This pillow is not only a tribute to good engineering and good sense; it is a credit to a commercial system that enables and rewards innovation in service of the better life.
State and local governments don’t need any more of our money to feed their budgets through taxes, whether they’re taken from online sales or not. We should be free to drop whatever we want into our virtual (or real) shopping carts in peace without government sweeping in to get a cut.
That an asset or innovation is subject to scamery, pushed by grifters, invested in by the deluded and avaricious, does not mean it is not a good idea. You can observe the fallacy with any new discovery that has ever appeared in the history of humankind.
The information economy has liberated those who do the work from servile dependency on any single capital-controlling employer. We didn’t need Karl Marx to invent a new political order to do that; we just needed a better software infrastructure.
All governments and all courts everywhere would, if they were sincerely committed to keeping markets as competitive as possible, announce loudly and unconditionally that never again will they take accusations of predatory pricing seriously.
As Bourdain himself says at the outset, with the focus on food and cooking, we can see what it is that drives daily life among the Haitian multitudes. He takes viewers to Port-au-Prince, Haiti. Through this micro lens, we gain more insight than we would have if the program were entirely focused on economic issues.
There’s something about the physical experience of a spot like Cotswold Cottage at the American Institute for Economic Research that connects you to the deep past, in all its tribulations and struggle for progress, but also points to a brilliant future. Sometimes we need experiences like this to cause reflection of where we’ve been and where we are going in the forward motion of time, all while experiencing the truly permanent things, like the never-ending battle between the swifts and the sweeps.
The hotel room in Sydney, Australia, didn’t have a coffee pot. But there was a water heater and some packages of instant coffee. Blech, right? That’s what I remember from the old days, meaning some uncertain point in the past. But desperation forced experimentation. I heated the water, poured the packet of Moccona “Indulgence” in the cup. No stirring. You know what? It was just wonderful.
The post offices of the world are like the last of the dinosaurs roaming the earth long after evolution selected against their existence.
The rise of the city scooter as part of the app economy is a fantastic example of how markets generate solutions in the face of intractable problems. The more people tool around on these wonderful scooters, the lighter the traffic, the cleaner the city, and the happier people are. Note that no central planner came up with the idea. It has emerged out of discreet forms of market-based innovation using the best of modern technology combined with a perceived solution of a genuine use case.
The interactions and feedback loops between invention, implementation, and full-on adoption is a fascinating process to watch. It can’t be gamed.
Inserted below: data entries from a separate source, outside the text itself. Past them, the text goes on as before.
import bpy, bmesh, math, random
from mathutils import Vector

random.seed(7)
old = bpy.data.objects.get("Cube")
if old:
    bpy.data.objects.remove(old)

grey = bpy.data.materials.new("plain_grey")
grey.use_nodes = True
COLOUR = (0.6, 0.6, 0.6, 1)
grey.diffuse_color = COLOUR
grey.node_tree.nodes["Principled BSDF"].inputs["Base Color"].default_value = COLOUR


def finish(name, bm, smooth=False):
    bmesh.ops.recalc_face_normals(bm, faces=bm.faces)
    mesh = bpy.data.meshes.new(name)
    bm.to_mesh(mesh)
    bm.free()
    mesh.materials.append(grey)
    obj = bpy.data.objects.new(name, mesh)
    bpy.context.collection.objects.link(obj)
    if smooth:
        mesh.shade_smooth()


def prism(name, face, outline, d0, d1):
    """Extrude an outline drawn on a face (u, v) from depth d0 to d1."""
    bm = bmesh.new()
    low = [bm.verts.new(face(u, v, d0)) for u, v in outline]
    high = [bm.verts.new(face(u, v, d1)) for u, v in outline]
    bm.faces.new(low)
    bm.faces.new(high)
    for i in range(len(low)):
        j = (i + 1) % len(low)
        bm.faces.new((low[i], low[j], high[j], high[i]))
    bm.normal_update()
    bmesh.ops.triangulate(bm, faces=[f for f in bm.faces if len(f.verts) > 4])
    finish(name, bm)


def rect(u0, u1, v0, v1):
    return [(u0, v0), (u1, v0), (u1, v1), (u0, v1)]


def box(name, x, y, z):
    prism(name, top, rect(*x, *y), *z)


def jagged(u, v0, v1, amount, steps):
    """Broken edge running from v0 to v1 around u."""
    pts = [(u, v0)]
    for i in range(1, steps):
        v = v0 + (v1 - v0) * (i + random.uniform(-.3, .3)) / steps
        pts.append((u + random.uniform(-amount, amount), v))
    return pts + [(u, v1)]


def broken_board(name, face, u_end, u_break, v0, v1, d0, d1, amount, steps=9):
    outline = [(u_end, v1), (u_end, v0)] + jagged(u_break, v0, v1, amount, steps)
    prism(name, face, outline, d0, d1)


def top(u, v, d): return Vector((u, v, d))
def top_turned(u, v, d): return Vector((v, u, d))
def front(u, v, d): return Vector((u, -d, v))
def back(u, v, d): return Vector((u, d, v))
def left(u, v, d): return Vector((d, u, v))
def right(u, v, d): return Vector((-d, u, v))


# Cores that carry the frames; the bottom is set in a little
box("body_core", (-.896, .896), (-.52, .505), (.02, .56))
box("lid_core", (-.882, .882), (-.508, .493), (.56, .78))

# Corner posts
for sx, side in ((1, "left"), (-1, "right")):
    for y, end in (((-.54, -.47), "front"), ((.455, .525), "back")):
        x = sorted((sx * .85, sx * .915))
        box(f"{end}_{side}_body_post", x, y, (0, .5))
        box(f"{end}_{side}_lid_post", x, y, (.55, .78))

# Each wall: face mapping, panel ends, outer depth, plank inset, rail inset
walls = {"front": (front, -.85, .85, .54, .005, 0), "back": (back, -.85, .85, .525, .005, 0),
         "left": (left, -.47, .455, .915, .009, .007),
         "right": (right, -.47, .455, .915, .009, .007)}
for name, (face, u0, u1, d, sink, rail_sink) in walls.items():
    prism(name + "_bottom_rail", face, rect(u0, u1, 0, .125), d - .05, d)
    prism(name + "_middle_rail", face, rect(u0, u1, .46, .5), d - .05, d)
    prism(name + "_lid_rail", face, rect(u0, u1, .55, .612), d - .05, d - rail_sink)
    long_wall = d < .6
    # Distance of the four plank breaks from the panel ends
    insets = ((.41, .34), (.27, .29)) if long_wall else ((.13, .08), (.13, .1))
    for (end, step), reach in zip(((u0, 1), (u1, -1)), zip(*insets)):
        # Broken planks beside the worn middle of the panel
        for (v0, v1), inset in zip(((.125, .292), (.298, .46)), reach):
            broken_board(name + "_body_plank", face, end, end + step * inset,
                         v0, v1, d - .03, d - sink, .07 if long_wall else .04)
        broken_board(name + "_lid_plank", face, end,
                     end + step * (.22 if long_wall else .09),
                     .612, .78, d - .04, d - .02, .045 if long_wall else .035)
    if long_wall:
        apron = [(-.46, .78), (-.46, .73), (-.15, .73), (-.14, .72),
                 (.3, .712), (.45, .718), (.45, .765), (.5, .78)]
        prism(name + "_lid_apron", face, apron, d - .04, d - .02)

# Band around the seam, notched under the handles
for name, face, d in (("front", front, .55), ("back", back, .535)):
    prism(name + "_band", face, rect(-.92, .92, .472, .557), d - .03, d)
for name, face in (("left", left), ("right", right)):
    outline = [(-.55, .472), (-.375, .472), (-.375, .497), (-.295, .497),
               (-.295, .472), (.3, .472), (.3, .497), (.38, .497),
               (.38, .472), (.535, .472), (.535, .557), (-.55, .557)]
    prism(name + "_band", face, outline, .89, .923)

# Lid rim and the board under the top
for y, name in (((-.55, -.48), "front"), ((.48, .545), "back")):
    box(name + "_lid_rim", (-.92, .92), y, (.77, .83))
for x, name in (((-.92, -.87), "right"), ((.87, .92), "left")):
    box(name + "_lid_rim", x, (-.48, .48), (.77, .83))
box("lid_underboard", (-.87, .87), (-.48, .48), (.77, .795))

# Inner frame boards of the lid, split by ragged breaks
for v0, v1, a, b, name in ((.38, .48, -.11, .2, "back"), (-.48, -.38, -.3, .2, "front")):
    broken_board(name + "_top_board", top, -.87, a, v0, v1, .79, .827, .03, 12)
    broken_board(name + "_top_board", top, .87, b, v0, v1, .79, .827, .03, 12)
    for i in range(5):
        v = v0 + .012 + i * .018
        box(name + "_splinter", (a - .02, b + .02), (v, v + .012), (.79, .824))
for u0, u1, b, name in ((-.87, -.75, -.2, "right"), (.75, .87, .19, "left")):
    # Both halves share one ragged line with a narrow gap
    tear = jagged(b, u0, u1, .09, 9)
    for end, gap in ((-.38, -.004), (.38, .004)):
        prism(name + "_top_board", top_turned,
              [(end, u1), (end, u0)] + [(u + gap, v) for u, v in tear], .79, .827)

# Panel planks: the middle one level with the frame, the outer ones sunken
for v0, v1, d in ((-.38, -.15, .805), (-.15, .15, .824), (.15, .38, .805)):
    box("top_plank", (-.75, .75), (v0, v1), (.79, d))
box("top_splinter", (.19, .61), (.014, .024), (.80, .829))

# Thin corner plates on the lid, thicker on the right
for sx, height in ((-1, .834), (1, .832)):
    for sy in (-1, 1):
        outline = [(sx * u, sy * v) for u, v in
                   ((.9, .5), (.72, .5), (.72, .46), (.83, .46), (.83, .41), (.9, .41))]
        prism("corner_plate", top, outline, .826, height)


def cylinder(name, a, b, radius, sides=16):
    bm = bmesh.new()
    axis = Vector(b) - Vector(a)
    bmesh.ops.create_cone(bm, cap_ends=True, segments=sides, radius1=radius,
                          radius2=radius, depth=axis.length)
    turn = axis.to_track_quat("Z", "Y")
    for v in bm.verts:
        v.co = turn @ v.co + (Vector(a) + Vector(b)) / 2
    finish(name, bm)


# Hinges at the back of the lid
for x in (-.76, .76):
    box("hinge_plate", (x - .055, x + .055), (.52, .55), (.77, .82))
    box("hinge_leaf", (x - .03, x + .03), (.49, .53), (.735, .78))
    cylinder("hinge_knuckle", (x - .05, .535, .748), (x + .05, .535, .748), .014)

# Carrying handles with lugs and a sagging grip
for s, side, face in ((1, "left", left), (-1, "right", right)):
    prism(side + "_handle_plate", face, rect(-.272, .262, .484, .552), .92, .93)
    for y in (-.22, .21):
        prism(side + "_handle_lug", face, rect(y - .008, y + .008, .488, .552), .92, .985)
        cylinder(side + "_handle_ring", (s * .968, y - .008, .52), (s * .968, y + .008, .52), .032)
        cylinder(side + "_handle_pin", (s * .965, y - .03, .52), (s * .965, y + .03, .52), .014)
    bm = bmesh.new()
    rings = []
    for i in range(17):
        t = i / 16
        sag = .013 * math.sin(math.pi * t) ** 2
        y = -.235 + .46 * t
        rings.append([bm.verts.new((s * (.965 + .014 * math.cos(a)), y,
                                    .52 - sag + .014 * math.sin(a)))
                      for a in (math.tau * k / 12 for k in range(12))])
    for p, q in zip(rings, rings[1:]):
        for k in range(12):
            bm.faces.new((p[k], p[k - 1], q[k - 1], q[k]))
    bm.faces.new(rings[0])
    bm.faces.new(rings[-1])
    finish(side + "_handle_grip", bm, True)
It relies on something no one can control: the price system, human choice, resource tradeoffs, and case-by-case circumstances of time and place.
As our society grows ever more complex and technologically advanced, controlling it from the top down is increasingly like herding cats. Attempts at more top-down control, though well-intentioned, won’t work. Rethinking governance itself is an even more challenging path, but offers a multitude of reasons for hope.
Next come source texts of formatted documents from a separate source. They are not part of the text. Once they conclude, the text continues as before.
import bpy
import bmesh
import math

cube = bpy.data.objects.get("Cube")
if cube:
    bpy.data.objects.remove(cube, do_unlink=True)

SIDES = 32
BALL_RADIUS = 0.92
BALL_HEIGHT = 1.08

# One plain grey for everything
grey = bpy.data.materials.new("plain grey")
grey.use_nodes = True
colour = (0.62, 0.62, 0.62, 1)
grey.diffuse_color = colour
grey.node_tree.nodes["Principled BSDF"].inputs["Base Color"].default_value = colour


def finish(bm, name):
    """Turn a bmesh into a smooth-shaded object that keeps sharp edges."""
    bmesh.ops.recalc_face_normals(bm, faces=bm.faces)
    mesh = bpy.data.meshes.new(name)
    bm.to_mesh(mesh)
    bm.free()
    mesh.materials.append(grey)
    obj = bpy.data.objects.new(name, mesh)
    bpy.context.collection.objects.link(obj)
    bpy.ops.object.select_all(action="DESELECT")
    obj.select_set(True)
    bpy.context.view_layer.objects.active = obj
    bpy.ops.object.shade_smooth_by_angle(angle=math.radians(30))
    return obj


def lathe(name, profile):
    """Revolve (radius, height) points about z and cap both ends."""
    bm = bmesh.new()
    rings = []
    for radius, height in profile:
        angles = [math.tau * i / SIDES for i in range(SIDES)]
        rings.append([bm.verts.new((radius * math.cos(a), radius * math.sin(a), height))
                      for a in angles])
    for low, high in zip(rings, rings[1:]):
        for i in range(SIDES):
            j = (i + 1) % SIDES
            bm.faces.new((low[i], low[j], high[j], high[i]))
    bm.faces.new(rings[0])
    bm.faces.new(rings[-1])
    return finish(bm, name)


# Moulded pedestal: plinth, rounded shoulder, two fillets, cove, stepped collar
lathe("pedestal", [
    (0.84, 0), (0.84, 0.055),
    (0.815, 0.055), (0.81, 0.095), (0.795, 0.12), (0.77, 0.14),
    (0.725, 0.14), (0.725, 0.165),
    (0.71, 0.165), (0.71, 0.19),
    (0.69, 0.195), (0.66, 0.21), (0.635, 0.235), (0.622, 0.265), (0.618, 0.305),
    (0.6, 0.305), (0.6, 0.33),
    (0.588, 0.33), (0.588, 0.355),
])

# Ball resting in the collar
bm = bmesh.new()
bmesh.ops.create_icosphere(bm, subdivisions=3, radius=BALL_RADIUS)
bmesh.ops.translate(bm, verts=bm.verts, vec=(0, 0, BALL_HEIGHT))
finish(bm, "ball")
Even as the US is pulling inward, demonizing foreign nations, calling everyone in the world a cheater, China is aggressively opening to the world, negotiating bilateral trade pacts with every nation it can and another 14 multilateral trade pacts. More goods and investment coming and going – this seems to be the Chinese credo. It is winning them wealth, prosperity, and good will the world over.
Right now, Facebook faces massive competition from other platforms in social media, copycats, and alternative uses of people’s time. In some ways, it’s the best possible moment to call on government to institutionalize Facebook as a form of public utility. That might actually be the end game that Zuckerberg has in mind. Then the politicians can update their timeline status: today we passed regulations that brought this wayward company to heel.
There is real inspiration to be had by looking at the iterative process of innovation, how that funny little machine from 1883 gradually evolved into the tiny payment processing units we use routinely today, an epic story of improvement in machinery in which the current stage is knitted to all previous stages through an invisible thread of passion for solving problems and serving others.
The continued growth of mobile money should excite anyone who believes private sector innovations are the best means of achieving sustainable economic and financial development across the developing world.
The fall of the Oscars is only one sign of a larger trend. Technology fueled by economic considerations has given people more options than ever. We are curating culture according not to some mythical “national” sense of things but rather in accord with our individual preferences. This is happening now simply because we can. The economic trajectory of technology has made it possible. Any institution that strives to embody some mythical ideal of a unitary culture will fail.
There are many wonderful things in the world, but right now I want to talk about a product of the human mind that is a material celebration of the potential for creativity to overcome and rise above the state of nature. To put it briefly and simply, I’ve found a toilet plunger that embodies the essence of the human drama and reveals why humanity, despite every strong-armed attempt to stamp out progress and subvert the good life, somehow manages not only to survive but thrive through the ages, including even our own.